Stolz: In many parts of the industry, gear manufacturing has already achieved a comparably high level of sustainable processing, but there is room for improvement. Cleaner, more efficient technologies and qualified local support are of essence for the efficient use of limited resources. Gear providers must be able to guide their customers directly towards the most suitable design, manufacturing, and inspection alternative, to achieve the required quality without trial and error, resulting in minimum scrap and optimum efficiency. Qualified local service must support customers to benefit from maximum equipment uptime. As labor force limitations are becoming an issue in many parts of the world, automation will play an even more important role in future installations.
Hollingsworth: Technology is ever evolving and at a much faster pace than we have historically seen, Mechanically, we see machine tools outliving the controls. New developments from controls providers, drives, and software continue to rapidly develop and taking advantage and investing in these new technologies including the perishable items will drive efficiency on a cost per part basis. This could be in labor reduction, cycle time, reducing setup, quality control or a new cutting/grinding tool.
Kizhakel: I believe this is a work in progress and that the industry has been forever striving for improvements in all these fields. Significant gains in efficiency can be gained by combing more and more operations on a single asset thereby eliminating inefficient handling, set up and qualifying operations. We can better exploit the innovations in tool technologies, by building robust and energy efficient machines that accommodate higher cutting/grinding speeds and/or bigger tools. On a strategic level, the point may be examining “cleaner” needs to be defined in terms of reduced carbon footprint in gear manufacturing than the very cleanliness of the gear itself.
One wish that is perhaps beyond our sphere of influence is the need for industry friendly regulatory environment for data acquisition and transfer. This would accelerate the universal adoption of digital technologies that can further drive gains in efficiency and productivity.

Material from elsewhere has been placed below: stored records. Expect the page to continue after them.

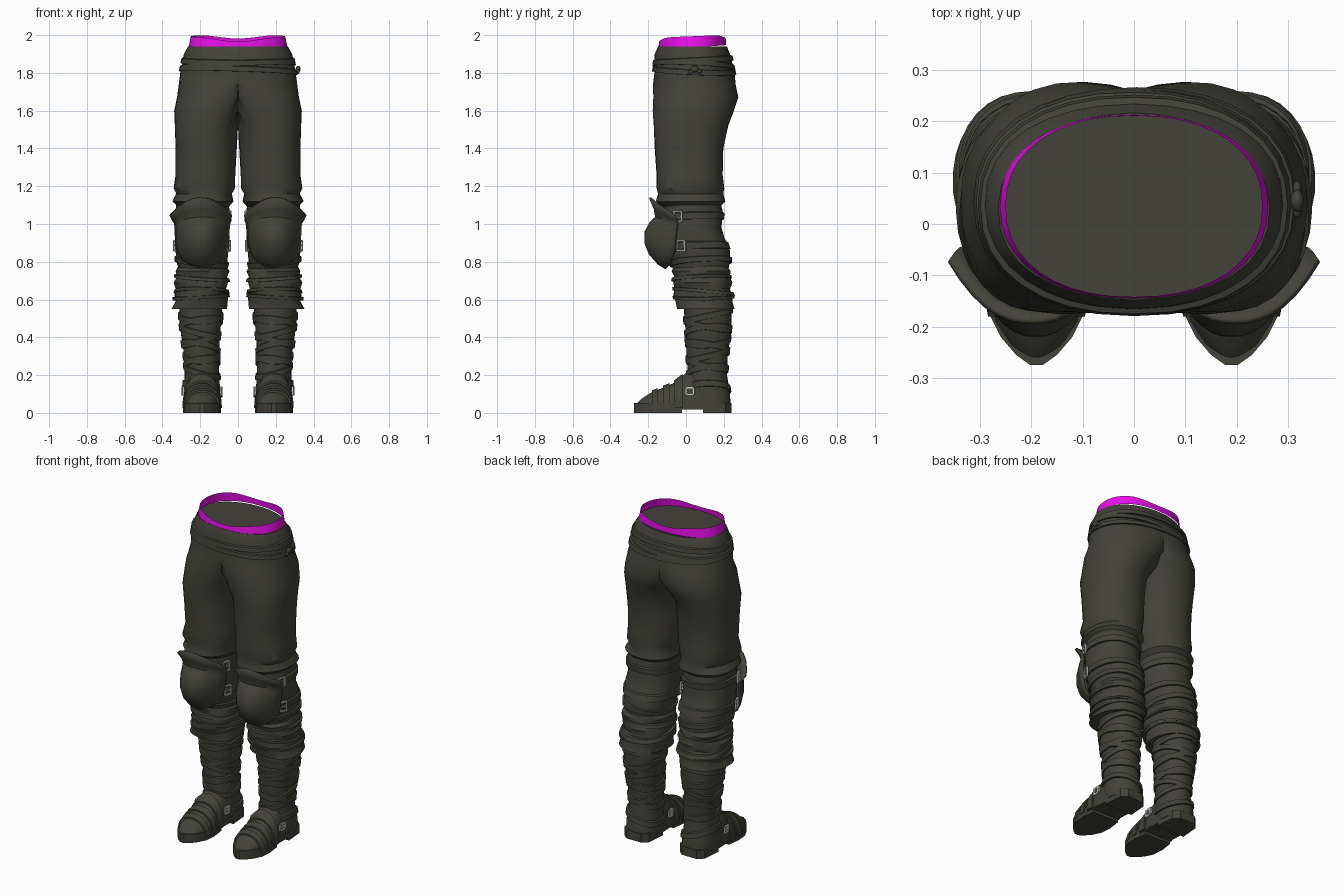
import bpy, bmesh, math
from mathutils import Vector, Matrix

if "Cube" in bpy.data.objects:
    bpy.data.objects.remove(bpy.data.objects["Cube"])


def material(name, colour):
    mat = bpy.data.materials.new(name)
    mat.use_nodes = True
    mat.diffuse_color = (*colour, 1)
    mat.node_tree.nodes["Principled BSDF"].inputs["Base Color"].default_value = (*colour, 1)
    return mat


CLOTH = material("dark olive cloth", (0.056, 0.054, 0.042))
MAGENTA = material("magenta lining", (0.85, 0.005, 0.85))
METAL = material("pale metal", (0.6, 0.6, 0.57))


def finish(name, bm, mat, mirror=True, angle=40):
    """Turn a bmesh into a named object with smooth shading and optional mirroring."""
    bmesh.ops.recalc_face_normals(bm, faces=bm.faces)
    me = bpy.data.meshes.new(name)
    bm.to_mesh(me)
    bm.free()
    me.materials.append(mat)
    me.shade_smooth()
    me.set_sharp_from_angle(angle=math.radians(angle))
    ob = bpy.data.objects.new(name, me)
    bpy.context.collection.objects.link(ob)
    if mirror:
        ob.modifiers.new("mirror", "MIRROR").use_mirror_merge = False
    return ob


def loft(rings, closed=True, caps=True, wrap=False):
    """Skin a list of equally long point rings."""
    bm = bmesh.new()
    rows = [[bm.verts.new(p) for p in ring] for ring in rings]
    pairs = list(zip(rows, rows[1:])) + ([(rows[-1], rows[0])] if wrap else [])
    for a, b in pairs:
        for i in range(len(a) if closed else len(a) - 1):
            j = (i + 1) % len(a)
            bm.faces.new((a[i], a[j], b[j], b[i]))
    if caps:
        bm.faces.new(rows[0])
        bm.faces.new(rows[-1])
    return bm


def lookup(table, z):
    """Interpolate a profile whose rows run from high to low."""
    if z >= table[0][0]:
        return table[0][1:]
    for a, b in zip(table, table[1:]):
        if a[0] >= z > b[0]:
            t = (a[0] - z) / (a[0] - b[0])
            return [p + (q - p) * t for p, q in zip(a[1:], b[1:])]
    return table[-1][1:]


def oval(size, a, grow=0.0):
    x0, x1, y0, y1 = size
    c, s = math.cos(a), math.sin(a)
    x = (x0 + x1) / 2 + ((x1 - x0) / 2 + grow) * math.copysign(abs(c) ** 0.9, c)
    y = (y0 + y1) / 2 + ((y1 - y0) / 2 + grow) * math.copysign(abs(s) ** 0.9, s)
    return x, y


def angles(n):
    return [2 * math.pi * i / n for i in range(n)]


def tube(name, table, ripple=0.003, n=32):
    """Leg section; anything past the centre plane is trimmed flat and removed."""
    rings = []
    for row in table:
        ring = []
        for a in angles(n):
            x, y = oval(row[1:], a, ripple * math.sin(3 * a + row[0] * 40))
            ring.append((max(x, 0), y, row[0]))
        rings.append(ring)
    bm = loft(rings)
    inner = [f for f in bm.faces if all(v.co.x < 1e-5 for v in f.verts)]
    bmesh.ops.delete(bm, geom=inner, context="FACES")
    bmesh.ops.remove_doubles(bm, verts=bm.verts, dist=1e-5)
    return finish(name, bm, CLOTH)


def band(name, table, z, height, thick, tilt=0.0, phase=0.0, mirror=True, n=32):
    """Raised wrap that follows a profile, tilted like wound cloth."""
    rings = []
    for dz, grow in ((-0.5, -0.01), (-0.45, thick), (0.3, thick), (0.5, -0.01)):
        ring = []
        for a in angles(n):
            h = z + dz * height + tilt * math.sin(a + phase)
            ring.append((*oval(lookup(table, h), a, grow), h))
        rings.append(ring)
    return finish(name, loft(rings, caps=False, wrap=True), CLOTH, mirror)


# Profiles: height, inner x, outer x, front y, back y
TROUSERS = [
    (1.94, -.262, .262, -.15, .215), (1.90, -.285, .285, -.163, .235),
    (1.80, -.305, .305, -.17, .255), (1.74, -.25, .312, -.172, .265),
    (1.67, -.13, .325, -.175, .275), (1.60, -.05, .335, -.175, .255),
    (1.52, 0, .337, -.172, .222), (1.40, .008, .332, -.163, .2),
    (1.26, .014, .33, -.153, .197), (1.19, .018, .342, -.158, .2),
    (1.16, .03, .325, -.15, .195), (1.12, .022, .345, -.158, .21),
    (1.09, .05, .315, -.12, .18)]
KNEE = [
    (1.12, .05, .325, -.12, .185), (1.06, .045, .33, -.12, .195),
    (.98, .05, .33, -.12, .188), (.93, .045, .335, -.12, .205),
    (.86, .05, .33, -.1, .23), (.80, .055, .325, -.085, .235), (.74, .07, .31, -.06, .22)]
CUFF = [
    (.79, .07, .31, -.05, .215), (.75, .05, .335, -.075, .237),
    (.72, .06, .325, -.065, .228), (.69, .05, .338, -.07, .242),
    (.655, .06, .325, -.06, .235), (.62, .052, .338, -.062, .25),
    (.59, .06, .335, -.055, .245), (.55, .058, .353, -.052, .252), (.552, .09, .3, 0, .23)]
SHAFT = [
    (.60, .085, .31, -.01, .238), (.50, .085, .31, -.008, .242),
    (.40, .098, .3, 0, .233), (.30, .1, .285, .005, .222),
    (.20, .1, .28, .01, .217), (.10, .092, .29, .02, .232), (.03, .092, .285, .03, .237)]

tube("trousers", TROUSERS)
tube("knee_sleeves", KNEE)
tube("gathered_cuffs", CUFF, 0.005)
tube("boot_shafts", SHAFT, 0.002)

# Waist lining with a wavy upper edge
low, high = [], []
for a in angles(40):
    s = math.sin(a)
    low.append((*oval((-.262, .262, -.147, .213), a), 1.935 + .012 * s))
    dip = .02 * abs(s) ** 8 - .004
    high.append((*oval((-.25, .25, -.142, .211), a), 1.99 + .008 * s - dip))
finish("waist_lining", loft([low, high], caps=False), MAGENTA, False)

# Sash wound round the hips, with its knot
for i, (z, tilt, phase) in enumerate(((1.868, .012, 0), (1.842, .018, 2.2), (1.815, .014, 4))):
    band(f"sash_wrap_{i}", TROUSERS, z, .034, .01, tilt, phase, False)
bm = bmesh.new()
for dy, dz, size in ((0, 0, .022), (.025, -.012, .014), (-.02, -.015, .014)):
    place = Matrix.Translation((.318, .045 + dy, 1.82 + dz)) @ Matrix.Diagonal((.6, 1, .8, 1))
    bmesh.ops.create_icosphere(bm, subdivisions=2, radius=size, matrix=place)
finish("sash_knot", bm, CLOTH, False)

# Knee straps, cuff cords and shin wraps
for z in (1.04, .885):
    band("knee_strap", KNEE, z, .045, .009, .008, 1)
band("knee_fold", KNEE, .80, .035, .01, .02, 1)
for z, tilt, phase in ((.715, .012, 1), (.645, .014, 3), (.615, .01, 5)):
    band("cuff_cord", CUFF, z, .022, .01, tilt, phase)
for i in range(8):
    band("shin_wrap", SHAFT, .515 - .042 * i, .038, .008, .03 * (-1) ** i, .6 * i)

# Knee pads: centre z, x range, front y, edge y, droop of the edges
PAD = [(1.14, .035, .36, -.19, -.07, .09), (1.08, .04, .345, -.165, -.05, .06),
       (1.035, .045, .335, -.158, -.045, .03), (1.01, .048, .332, -.185, -.045, .02),
       (.96, .05, .33, -.213, -.05, 0), (.90, .055, .328, -.215, -.055, 0),
       (.84, .065, .318, -.19, -.06, -.01), (.79, .09, .295, -.145, -.075, -.025),
       (.765, .12, .265, -.105, -.075, -.03)]
rings = []
for z, x0, x1, front, edge, droop in PAD:
    ts = [i / 7 - 1 for i in range(15)]
    rings.append([((x0 + x1) / 2 + t * (x1 - x0) / 2, front + (edge - front) * abs(t) ** 2.3,
                   z - droop * t * t) for t in ts])
pad = finish("knee_pads", loft(rings, closed=False, caps=False), CLOTH)
shell = pad.modifiers.new("thickness", "SOLIDIFY")
shell.thickness, shell.offset = .012, 0


def buckle(name, centre, turn, w, h, bar=.008):
    """Open square frame with a prong, facing along its local x."""
    bm = bmesh.new()
    base = Matrix.Translation(centre) @ Matrix.Rotation(turn, 4, "Z")
    for y, z, sy, sz in ((0, h / 2, w, bar), (0, -h / 2, w, bar), (w / 2, 0, bar, h),
                         (-w / 2, 0, bar, h), (0, 0, w, bar / 2)):
        bmesh.ops.create_cube(bm, size=1, matrix=base @ Matrix.Translation((0, y, z))
                              @ Matrix.Diagonal((.01, sy, sz, 1)))
    finish(name, bm, METAL)


for z in (1.04, .885):
    for name, a in (("outer_buckle", -.45), ("inner_buckle", math.pi + .45)):
        x, y = oval(lookup(KNEE, z), a, .012)
        buckle(name, (x, y, z), a * .8 if a < 0 else .36, .042, .055)

# Shoes: y, half width, top height
FOOT = [(.12, .09, .24), (.03, .093, .235), (-.02, .093, .195), (-.07, .095, .155),
        (-.13, .095, .13), (-.19, .082, .105), (-.235, .055, .075), (-.262, .025, .05)]


def arch(y, grow=0.0):
    w, top = lookup([(a, b, c) for a, b, c in FOOT], y)
    return [(.19 + (w + grow) * math.cos(math.pi * i / 14), y,
             .025 + (top + grow - .025) * math.sin(math.pi * i / 14) ** .8 if 0 < i < 14 else .025)
            for i in range(15)]


finish("shoe_uppers", loft([arch(row[0]) for row in FOOT]), CLOTH)
for y, width in ((-.04, .045), (-.105, .035), (-.165, .03)):
    finish("shoe_strap", loft([arch(y + width / 2, .004), arch(y + width / 2, .01),
                               arch(y - width / 2, .01), arch(y - width / 2, .004)]), CLOTH)


def slab(name, outline, z0, z1):
    """Flat part from half an outline (y, half width)."""
    side = [(.19 + w, y) for y, w in outline] + [(.19 - w, y) for y, w in reversed(outline)]
    finish(name, loft([[(x, y, z) for x, y in side] for z in (z0, z1)]), CLOTH, angle=30)


slab("soles", [(.24, .05), (.21, .085), (.1, .095), (0, .09), (-.1, .1), (-.17, .095),
               (-.22, .07), (-.255, .04), (-.275, .012)], .018, .052)
slab("heels", [(.24, .05), (.21, .085), (.09, .095)], 0, .03)
slab("fore_soles", [(-.02, .09), (-.1, .1), (-.17, .095), (-.22, .07), (-.255, .04),
                    (-.275, .012)], 0, .03)

# Ankle straps and their metal clasps
band("ankle_strap", SHAFT, .13, .04, .01, .03, 3.1 / 2)
for name, x, turn in (("outer_clasp", .291, -.1), ("inner_clasp", .089, .1)):
    buckle(name, (x, .02, .115), turn, .04, .035, .012)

Check out Gear Technology’s annual “State of the Gear Industry Survey” to learn more